If you’re like me, you had friends on both sides of the political spectrum who did not vote in the primary, but complained bitterly about the nominations of Donald Trump and Hillary Clinton. And, of course, when asked why they didn’t bother to vote, they gave the typical answer of, “Because they had the momentum and one vote doesn’t make a difference.”

I wonder how many millions of registered voters across the nation told themselves the same thing during the 2016 primary election?

I’ve also heard excuses about not voting in primaries for local elections. Usually they are along the lines of “Who cares?”

Considering that local candidates have a more direct impact on your life than any other office holder (and you have a greater impact in a local election than any other type of election), you should care.

You know that tax levy that goes up every now and then? That’s because the council’s budget calls for it. You know that permit you have to get to build on your property? That’s because the city and county have zoning laws and ordinances that specify what you can and can’t build. You know why that street by your house is closed? It’s because the council voted for the city’s recommendation to fix it.

You know those articles about what the council and county board are doing; the ones where you leave comments complaining about what’s going on, but don’t actually care enough to show up to the meetings and address them about your concerns?

Well, at least you can do something by voting.

“But, I don’t like any of the candidates, I don’t have time, I’m not going to be in town, I don’t know where to go, blah blah blah.”

The truth is, no matter what your excuse, you really don’t have an excuse for not voting. Polls are open at 7 a.m. and close at 8 p.m., meaning you have ample time even if you work full-time. Absentee voting has been available for a while, so you can’t use the excuse of not being in the precinct on Election Day. If you don’t know about a candidate, you can find information on the Minnesota Secretary of State’s website.

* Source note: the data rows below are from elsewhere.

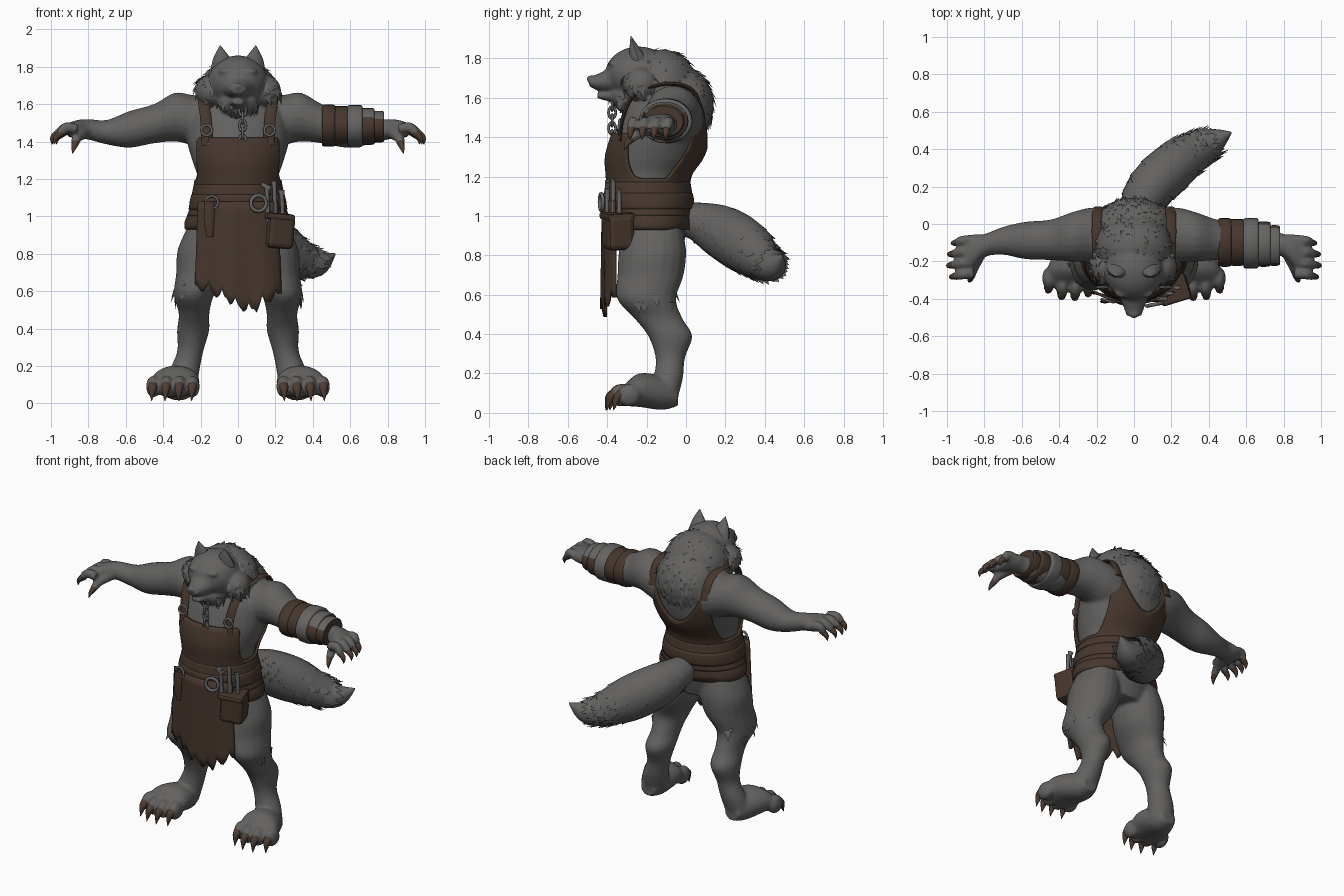
import bpy, bmesh, math, random
from mathutils import Vector as V

random.seed(4)
if "Cube" in bpy.data.objects:
    bpy.data.objects.remove(bpy.data.objects["Cube"])
X, Y, Z = V((1, 0, 0)), V((0, 1, 0)), V((0, 0, 1))


def material(name, r, g, b):
    m = bpy.data.materials.new(name)
    m.diffuse_color = (r, g, b, 1)
    m.use_nodes = True
    bsdf = m.node_tree.nodes["Principled BSDF"]
    bsdf.inputs["Base Color"].default_value = (r, g, b, 1)
    bsdf.inputs["Roughness"].default_value = 0.9
    return m


FUR = material("grey fur", .125, .122, .119)
LEATHER = material("brown leather", .062, .038, .027)
CLAW = material("brown claw", .075, .046, .033)
METAL = material("dull metal", .13, .13, .135)
CLOTH = material("grey bandage", .13, .127, .123)


def smooth(rings, n=5):
    """Catmull-Rom interpolation of ring tuples."""
    out, last = [], len(rings) - 1
    for i in range(last):
        p0, p1, p2, p3 = rings[max(i - 1, 0)], rings[i], rings[i + 1], rings[min(i + 2, last)]
        for k in range(n):
            t = k / n
            out.append([b + .5 * t * (c - a + t * (2 * a - 5 * b + 4 * c - d + t * (3 * (b - c) + d - a)))
                        for a, b, c, d in zip(p0, p1, p2, p3)])
    return out + [list(rings[-1])]


def tube(bm, rings, side, axis=None, sides=20, n=5):
    """Closed loft through (x, y, z, radius along side, other radius)."""
    rings = smooth(rings, n)
    pts, loops = [V(r[:3]) for r in rings], []
    for i, r in enumerate(rings):
        t = axis or (pts[min(i + 1, len(pts) - 1)] - pts[max(i - 1, 0)]).normalized()
        u = (side - t * side.dot(t)).normalized()
        v = t.cross(u)
        ring = [math.tau * k / sides for k in range(sides)]
        loops.append([bm.verts.new(pts[i] + u * r[3] * math.cos(a) + v * r[4] * math.sin(a)) for a in ring])
    for a, b in zip(loops, loops[1:]):
        for k in range(sides):
            j = (k + 1) % sides
            bm.faces.new((a[k], a[j], b[j], b[k]))
    bm.faces.new(loops[0])
    bm.faces.new(loops[-1])


def ball(bm, c, r):
    new = bmesh.ops.create_icosphere(bm, subdivisions=4, radius=1)["verts"]
    bmesh.ops.scale(bm, vec=r, verts=new)
    bmesh.ops.translate(bm, vec=c, verts=new)


def finish(bm, name, mat, thick=0):
    bmesh.ops.recalc_face_normals(bm, faces=bm.faces)
    me = bpy.data.meshes.new(name)
    bm.to_mesh(me)
    bm.free()
    me.materials.append(mat)
    for p in me.polygons:
        p.use_smooth = True
    me.set_sharp_from_angle(angle=.8)
    ob = bpy.data.objects.new(name, me)
    bpy.context.collection.objects.link(ob)
    if thick:
        m = ob.modifiers.new("thickness", "SOLIDIFY")
        m.thickness, m.offset = thick, 0
    return ob


def part(name, mat, rings, side, axis=None, sides=20, n=5):
    bm = bmesh.new()
    tube(bm, rings, side, axis, sides, n)
    return finish(bm, name, mat)


def torus(name, loc, rot, big, small, stretch=1):
    bpy.ops.mesh.primitive_torus_add(location=loc, rotation=rot, major_radius=big, minor_radius=small,
                                     major_segments=20, minor_segments=8)
    ob = bpy.context.object
    ob.name, ob.scale.y = name, stretch
    ob.data.materials.append(METAL)
    bpy.ops.object.shade_smooth()


def box(name, loc, size, mat, rot=(0, 0, 0), bevel=.01):
    bpy.ops.mesh.primitive_cube_add(size=1, location=loc, rotation=rot)
    ob = bpy.context.object
    ob.name, ob.scale = name, size
    bpy.ops.object.transform_apply(location=False, rotation=False, scale=True)
    ob.data.materials.append(mat)
    m = ob.modifiers.new("soft edges", "BEVEL")
    m.width, m.segments = bevel, 2


# Body: overlapping lofts fused into one skin
TORSO = [(0, -.17, .8, .2, .14), (0, -.18, .95, .265, .19), (0, -.19, 1.06, .22, .19), (0, -.19, 1.2, .215, .195),
         (0, -.16, 1.3, .245, .23), (0, -.125, 1.42, .275, .23), (0, -.1, 1.55, .26, .21), (0, -.09, 1.65, .17, .14)]
MANE = [((0, -.03, 1.56), (.21, .17, .2)), ((0, -.12, 1.66), (.205, .175, .185)), ((0, -.24, 1.72), (.16, .17, .14))]
bm = bmesh.new()
tube(bm, TORSO, X, Z, 32)
for c, r in MANE + [((0, -.3, 1.61), (.11, .09, .075)), ((0, -.485, 1.695), (.025, .02, .02))]:
    ball(bm, c, r)
tube(bm, [(0, -.26, 1.72, .13, .12), (0, -.36, 1.695, .09, .07), (0, -.44, 1.68, .058, .045), (0, -.49, 1.68, .04, .025)], X, Y)
tube(bm, [(0, -.24, 1.62, .1, .06), (0, -.36, 1.61, .06, .035), (0, -.45, 1.61, .03, .014)], X, Y)
claws = bmesh.new()
for s in (1, -1):
    ball(bm, (s * .06, -.37, 1.775), (.045, .025, .016))
    ball(bm, (s * .145, -.23, 1.67), (.085, .09, .085))
    # arm and palm
    tube(bm, [(s * .16, -.06, 1.49, .15, .15), (s * .25, -.06, 1.515, .145, .135), (s * .34, -.07, 1.53, .13, .13),
              (s * .45, -.085, 1.495, .108, .105), (s * .58, -.088, 1.465, .1, .098), (s * .7, -.09, 1.45, .075, .066),
              (s * .8, -.115, 1.465, .062, .055), (s * .86, -.145, 1.465, .09, .05), (s * .91, -.17, 1.46, .095, .036)], Y, X)
    for i in range(4):
        y, w = -.085 - .06 * i, (.97, .99, .995, .98)[i]
        tube(bm, [(s * .86, y, 1.465, .028, .028), (s * .92, y - .005, 1.475, .028, .028),
                  (s * (w - .025), y - .015, 1.435, .022, .022)], Z, None, 10)
        tube(claws, [(s * (w - .04), y - .012, 1.45, .021, .021), (s * (w - .005), y - .017, 1.42, .015, .015),
                     (s * w, y - .02, 1.385, .001, .001)], Y, None, 8)
    tube(bm, [(s * .82, -.16, 1.45, .035, .03), (s * .86, -.24, 1.42, .028, .028), (s * .87, -.285, 1.385, .021, .021)], Z, None, 10)
    tube(claws, [(s * .868, -.275, 1.395, .021, .021), (s * .878, -.3, 1.365, .013, .013), (s * .885, -.31, 1.335, .001, .001)], X, None, 8)
    # leg
    tube(bm, [(s * .14, -.17, 1.0, .1, .14), (s * .17, -.17, .83, .15, .17), (s * .19, -.18, .7, .14, .168),
              (s * .235, -.2, .58, .108, .15), (s * .235, -.14, .48, .082, .122), (s * .24, -.08, .39, .086, .112),
              (s * .255, -.08, .28, .07, .075), (s * .285, -.09, .18, .08, .075), (s * .31, -.12, .08, .09, .08)], X, Z)
    # foot and toes
    tube(bm, [(s * .31, -.04, .08, .05, .045), (s * .315, -.12, .1, .095, .085), (s * .335, -.24, .115, .13, .085),
              (s * .345, -.32, .085, .12, .05)], X, Y)
    for i in range(4):
        x, y = s * (.243 + .07 * i), (-.33, -.35, -.345, -.31)[i]
        ball(bm, (x, y + .02, .09), (.038, .06, .058))
        tube(claws, [(x, y - .01, .1, .028, .026), (x * 1.01, y - .04, .075, .022, .022),
                     (x * 1.02, y - .058, .012, .001, .001)], X, None, 8)
body = finish(bm, "body", FUR)
m = body.modifiers.new("fuse", "REMESH")
m.mode, m.voxel_size, m.use_smooth_shade = "VOXEL", .01, True
m = body.modifiers.new("soften", "SMOOTH")
m.iterations = 4
finish(claws, "claws", CLAW)

# Ears
for s, name in ((1, "left_ear"), (-1, "right_ear")):
    part(name, FUR, [(s * .08, -.24, 1.79, .065, .05), (s * .087, -.26, 1.85, .043, .028),
                     (s * .095, -.28, 1.913, .002, .002)], X, Z, 10)

# Tail
TAIL = [(0, -.06, .99, .07, .07), (.02, .06, .97, .1, .1), (.08, .18, .92, .135, .125), (.2, .3, .845, .14, .13),
        (.33, .39, .775, .105, .105), (.43, .445, .75, .07, .07), (.52, .49, .8, .004, .004)]
part("tail", FUR, TAIL, Z)


# Fur tufts
def tuft(bm, p, d, n, size, w):
    u = d.cross(n).normalized() * w
    a, b, c, t = [bm.verts.new(q) for q in (p + u, p - u, p + n * w * .4, p + d * size)]
    for f in ((a, b, c), (a, c, t), (c, b, t), (b, a, t)):
        bm.faces.new(f)


def fur(bm, c, r, count, flow, keep):
    for _ in range(count):
        v = V([random.gauss(0, 1) for _ in range(3)]).normalized()
        p = V([c[i] + v[i] * r[i] * .97 for i in range(3)])
        n = V([v[i] / r[i] for i in range(3)]).normalized()
        if keep(p):
            d = (flow - n * flow.dot(n)).normalized() + n * .2
            tuft(bm, p, d, n, random.uniform(.04, .07), .022)


bm = bmesh.new()
for c, r in MANE[:2]:
    fur(bm, c, r, 190, V((0, .5, -1)), lambda p: p.y > -.24)
for s in (1, -1):
    fur(bm, (s * .145, -.23, 1.67), (.085, .09, .085), 45, V((s * .5, .3, -1)), lambda p: abs(p.x) > .13)
    fur(bm, (s * .235, -.19, .58), (.108, .15, .12), 24, V((s * .2, .2, -1)), lambda p: abs(p.x) > .24 and p.z > .55)
fur(bm, (0, -.3, 1.61), (.11, .09, .075), 36, V((0, -.2, -1)), lambda p: p.z < 1.62)
spine = smooth(TAIL, 12)
for _ in range(200):
    i = random.randrange(14, len(spine) - 14)
    p, t = V(spine[i][:3]), (V(spine[i + 1][:3]) - V(spine[i][:3])).normalized()
    u = (Z - t * t.z).normalized()
    a = random.uniform(0, math.tau)
    n = u * math.cos(a) + t.cross(u) * math.sin(a)
    tuft(bm, p + n * spine[i][4] * .97, t + n * .12, n, random.uniform(.04, .07), .022)
finish(bm, "fur_tufts", FUR)

# Fitted leather: shells that follow the torso
PROFILE = smooth(TORSO, 8)


def shell(name, low, high, offset, bulge=0, rows=14, cols=96):
    bm, grid = bmesh.new(), []
    for k in range(cols):
        a = math.tau * k / cols
        lo, hi, column = low, high(math.cos(a), math.sin(a)), []
        for j in range(rows + 1):
            z = lo + (hi - lo) * j / rows
            i = max(q for q in range(len(PROFILE) - 1) if PROFILE[q][2] <= z)
            p, q = PROFILE[i], PROFILE[i + 1]
            f = (z - p[2]) / (q[2] - p[2])
            cy, rx, ry = [p[w] + (q[w] - p[w]) * f for w in (1, 3, 4)]
            o = offset + bulge * math.sin(math.pi * j / rows)
            column.append(bm.verts.new(((rx + o) * math.cos(a), cy + (ry + o) * math.sin(a), z)))
        grid.append(column)
    for k in range(cols):
        a, b = grid[k], grid[(k + 1) % cols]
        for j in range(rows):
            bm.faces.new((a[j], b[j], b[j + 1], a[j + 1]))
    return finish(bm, name, LEATHER, .015)


def neckline(c, s):
    c = abs(c)
    start, top = (.74, 1.42) if s < 0 else (.66, 1.34 + .24 * min(c / .66, 1) ** 2)
    f = min(max((c - start) / .26, 0), 1)
    return top + (1.19 - top) * math.sin(f * math.pi / 2)


shell("apron_bib", .93, neckline, .015)
shell("belt_wrap", 1.0, lambda c, s: 1.17, .016, .012)
shell("belt", 1.035, lambda c, s: 1.115, .028, .006, 5)

# Hanging apron with a torn hem
bm, grid = bmesh.new(), []
for i in range(33):
    x = -.225 + .45 * i / 32
    hem = .61 - .115 * max(0, 1 - abs(x - .055) / .2) + (.035, .01, -.01, -.025, .0)[i % 5] + random.uniform(-.01, .01)
    grid.append([bm.verts.new((x * (.94 + .08 * j / 10), -.422 + 1.2 * x * x + .01 * math.sin(x * 30) * j / 10,
                               1.08 + (hem - 1.08) * j / 10)) for j in range(11)])
for a, b in zip(grid, grid[1:]):
    for j in range(10):
        bm.faces.new((a[j], b[j], b[j + 1], a[j + 1]))
finish(bm, "apron_skirt", LEATHER, .014)

# Shoulder straps with buckles
for s, name in ((1, "left"), (-1, "right")):
    part(name + "_strap", LEATHER, [(s * .165, -.335, 1.38, .03, .01), (s * .17, -.32, 1.5, .03, .01),
                                    (s * .185, -.255, 1.62, .03, .01), (s * .195, -.1, 1.67, .03, .01),
                                    (s * .195, .03, 1.64, .03, .01), (s * .19, .085, 1.52, .03, .01)], X, None, 8)
    torus(name + "_strap_ring", (s * .168, -.34, 1.46), (1.45, 0, 0), .028, .007)

# Belt buckle and loose end
torus("belt_buckle", (-.14, -.41, 1.075), (math.pi / 2, 0, -.25), .034, .007)
part("belt_end", LEATHER, [(-.15, -.41, 1.08, .028, .01), (-.155, -.415, .98, .028, .01), (-.15, -.41, .89, .018, .01)], X, None, 8)

# Pouch with tools
box("pouch", (.215, -.345, .92), (.15, .14, .18), LEATHER, (.05, .08, .3), .025)
box("pouch_flap", (.21, -.35, 1.0), (.16, .145, .035), LEATHER, (.05, .08, .3), .012)
for i, (x, y, h) in enumerate(((.16, -.4, 1.17), (.2, -.37, 1.19), (.24, -.34, 1.14))):
    part("tool_%d" % i, METAL, [(x, y, .97, .012, .012), (x - .005, y, h - .04, .012, .012), (x - .01, y, h, .02, .01)], X, Z, 10)
box("tool_head", (.15, -.4, 1.16), (.055, .025, .025), METAL, (0, .5, 0), .005)
torus("tool_ring", (.11, -.43, 1.07), (math.pi / 2, 0, .2), .042, .01)

# Neck chain
for i in range(5):
    torus("chain_link_%d" % i, (.025, -.375, 1.565 - .04 * i), (math.pi / 2, 0, (i % 2) * math.pi / 2), .018, .007, 1.5)

# Left arm wraps; the bracer is bandaged along its top
for name, mat, a, b, y, ry, rz in (("upper_wrap", LEATHER, .45, .52, -.098, .13, .112), ("upper_wrap_edge", LEATHER, .51, .59, -.098, .125, .106),
                                   ("bandage", CLOTH, .585, .665, -.103, .135, .113), ("bracer", LEATHER, .655, .73, -.108, .12, .098),
                                   ("bracer_edge", LEATHER, .72, .78, -.115, .108, .084)):
    z = 1.485 - .02 * (a - .45)
    ob = part(name, mat, [(a, y, z, ry * .94, rz * .94), (a + .012, y, z, ry, rz), (b - .012, y, z, ry, rz), (b, y, z, ry * .94, rz * .94)], Y, X, 24, 3)
    if name.startswith("bracer"):
        ob.data.materials.append(CLOTH)
        for p in ob.data.polygons:
            p.material_index = int(len(p.vertices) == 4 and p.center.z > z + rz * .5)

If you don’t know where to vote, see page 1.

Go out and do your civic duty.

If you don’t vote, you have no reason to complain.